Plants and especially new plantings need water throughout the year — even through their winter dormancy period. This water is not from irrigation, which is usually shut down for the season, but from natural rainfall, winter storms, and thaws. When the ground is frozen, and there are harsh, drying winds, many broad leaf evergreens are especially vulnerable to desiccation, which means the removal or loss of water. These plants cannot uptake water from their roots because of the frozen ground but are still losing a significant amount of moisture from the surface of their leaves. This results in dry, brown, winter-damaged leaves the following spring. Broad-leaf evergreens such as azaleas, laurels, hollies, boxwood, and rhododendrons are particularly vulnerable to desiccation, especially during winters where the grounds are frozen for extended periods. New plantings’ root systems are not yet fully developed and are even more susceptible to winter damage or winter kill.

Examples of winter burn:

Spraying these vulnerable plants with an anti-desiccant or as it is also called, an anti-transpirant spray can provide some protection against this type of winter damage. Gasper Home & Garden Showplace carries two brands of anti-transpirants, Wilt Pruf and Wilt Stop. Both are extremely effective in reducing winter burn.

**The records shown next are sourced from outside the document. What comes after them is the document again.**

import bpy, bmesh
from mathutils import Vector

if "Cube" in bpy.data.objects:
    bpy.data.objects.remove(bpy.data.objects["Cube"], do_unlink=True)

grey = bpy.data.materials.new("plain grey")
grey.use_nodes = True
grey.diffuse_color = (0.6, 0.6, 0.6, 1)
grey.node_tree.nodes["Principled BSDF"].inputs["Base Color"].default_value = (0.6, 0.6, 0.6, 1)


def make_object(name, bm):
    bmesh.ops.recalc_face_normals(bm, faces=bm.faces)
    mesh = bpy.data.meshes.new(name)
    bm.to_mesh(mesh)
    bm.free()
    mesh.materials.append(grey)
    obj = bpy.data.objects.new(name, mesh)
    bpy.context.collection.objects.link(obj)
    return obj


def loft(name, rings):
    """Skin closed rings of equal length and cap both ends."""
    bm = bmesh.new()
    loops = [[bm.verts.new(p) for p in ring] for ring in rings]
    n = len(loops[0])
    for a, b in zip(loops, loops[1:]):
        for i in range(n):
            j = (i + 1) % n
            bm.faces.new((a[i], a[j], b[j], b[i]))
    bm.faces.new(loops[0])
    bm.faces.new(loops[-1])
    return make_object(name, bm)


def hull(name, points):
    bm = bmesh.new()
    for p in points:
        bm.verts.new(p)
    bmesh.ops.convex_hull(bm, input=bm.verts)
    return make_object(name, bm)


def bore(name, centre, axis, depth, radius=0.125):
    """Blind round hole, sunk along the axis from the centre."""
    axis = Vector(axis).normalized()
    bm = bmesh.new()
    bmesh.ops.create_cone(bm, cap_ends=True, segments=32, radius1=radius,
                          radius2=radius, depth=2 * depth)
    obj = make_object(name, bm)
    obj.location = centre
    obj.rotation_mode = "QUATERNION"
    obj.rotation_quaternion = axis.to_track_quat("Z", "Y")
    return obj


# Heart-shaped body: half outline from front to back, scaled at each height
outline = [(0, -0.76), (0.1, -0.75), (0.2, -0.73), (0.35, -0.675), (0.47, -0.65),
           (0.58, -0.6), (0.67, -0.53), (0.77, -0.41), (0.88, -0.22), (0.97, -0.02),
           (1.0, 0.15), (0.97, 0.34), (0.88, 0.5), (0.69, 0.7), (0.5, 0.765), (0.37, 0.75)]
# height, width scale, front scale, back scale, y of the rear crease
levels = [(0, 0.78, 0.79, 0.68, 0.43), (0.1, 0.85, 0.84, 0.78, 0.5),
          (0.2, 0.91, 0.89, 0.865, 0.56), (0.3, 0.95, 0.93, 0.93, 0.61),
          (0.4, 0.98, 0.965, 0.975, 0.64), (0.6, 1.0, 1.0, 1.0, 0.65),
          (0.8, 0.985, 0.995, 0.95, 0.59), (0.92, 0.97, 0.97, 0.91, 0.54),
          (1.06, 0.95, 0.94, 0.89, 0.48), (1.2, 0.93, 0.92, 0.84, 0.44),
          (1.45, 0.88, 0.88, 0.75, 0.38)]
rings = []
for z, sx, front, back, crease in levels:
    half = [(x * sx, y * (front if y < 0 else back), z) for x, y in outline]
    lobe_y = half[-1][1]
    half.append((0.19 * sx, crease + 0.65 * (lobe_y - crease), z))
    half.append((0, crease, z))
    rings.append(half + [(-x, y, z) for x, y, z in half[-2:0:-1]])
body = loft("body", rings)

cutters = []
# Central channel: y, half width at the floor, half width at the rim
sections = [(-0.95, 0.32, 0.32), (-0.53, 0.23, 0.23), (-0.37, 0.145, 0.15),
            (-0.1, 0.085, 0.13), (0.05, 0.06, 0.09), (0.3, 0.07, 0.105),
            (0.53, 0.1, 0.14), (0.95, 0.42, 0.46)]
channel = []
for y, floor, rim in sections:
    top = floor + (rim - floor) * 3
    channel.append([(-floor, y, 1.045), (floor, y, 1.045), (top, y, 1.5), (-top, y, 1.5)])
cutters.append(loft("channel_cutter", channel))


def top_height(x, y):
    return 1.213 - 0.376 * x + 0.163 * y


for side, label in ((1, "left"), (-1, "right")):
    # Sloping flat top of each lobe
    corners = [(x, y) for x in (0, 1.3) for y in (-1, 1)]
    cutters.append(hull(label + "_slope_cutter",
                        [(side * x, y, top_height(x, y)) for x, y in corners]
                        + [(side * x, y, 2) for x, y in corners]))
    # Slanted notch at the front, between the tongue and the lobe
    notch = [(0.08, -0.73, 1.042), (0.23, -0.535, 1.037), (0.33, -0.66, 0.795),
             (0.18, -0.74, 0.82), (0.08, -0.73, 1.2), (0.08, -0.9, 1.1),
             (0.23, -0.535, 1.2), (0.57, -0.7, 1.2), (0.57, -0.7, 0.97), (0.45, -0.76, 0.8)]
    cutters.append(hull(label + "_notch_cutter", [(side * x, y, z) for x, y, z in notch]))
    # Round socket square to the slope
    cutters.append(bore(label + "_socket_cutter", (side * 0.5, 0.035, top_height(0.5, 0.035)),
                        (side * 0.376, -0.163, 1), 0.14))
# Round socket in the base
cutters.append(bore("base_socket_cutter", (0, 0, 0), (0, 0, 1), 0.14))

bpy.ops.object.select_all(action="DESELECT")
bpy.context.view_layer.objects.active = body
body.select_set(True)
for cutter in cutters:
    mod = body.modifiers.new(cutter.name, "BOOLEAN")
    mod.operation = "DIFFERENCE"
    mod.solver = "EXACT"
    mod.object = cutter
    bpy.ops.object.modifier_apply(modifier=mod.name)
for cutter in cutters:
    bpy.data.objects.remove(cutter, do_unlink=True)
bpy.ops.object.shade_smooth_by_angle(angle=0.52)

Wilt Pruf and Wilt Stop are both sprays made from biodegradable pine resin that forms a clear, flexible coating on treated plants. It coats the leaves and stems, creating a protective barrier from moisture loss. While one application lasts 3-4 months, we usually recommend spraying new plants, in particular, two times, once in the fall and again in early winter before temperatures fall consistently below freezing.

Both products are easy to apply and are available for purchase in either a ready-mixed spray bottle or as a concentrate that can be mixed with water and applied using a trigger or pressure tank sprayer.

A Few Precautions
• Carefully read and use according to label directions.
• It is always wise to err on the side of caution as inhalation or contact may irritate the eyes, nose, throat, and skin.
• When using a concentrate, read the label for dilution ratios
• You may spray anytime so long as the spray does not freeze on foliage while spraying or during the subsequent drying period. We recommend splashing some water on a branch to test.
• Let it dry for 3 to 4 hours after spraying in sunlight
• Do not apply to arborvitae, cypress, or cedar until the plants have hardened off for the winter and moisture has retreated into the roots, or cell bursting may occur.
• Do not use on African violets or exotic, slow-growing dwarfing plants.
• Not recommended for use on plants with hairy leaves.
• May turn blue spruce and similar species of evergreen a green color. Natural coloring will return with the next season’s growth if this occurs.

A Useful Holiday Hack
Use an Anti-transpirant spray to extend the life of fresh Christmas trees, wreaths, roping, and fresh green arrangements. The protective coating will hold the moisture in, keeping greens fresher longer and also thereby reducing flammability!

Not Just for Winter
Anti-transpirant sprays can be used any time you need to protect plants from drying out, such as after transplanting when plants are stressed or in shock, or during times of summer drought.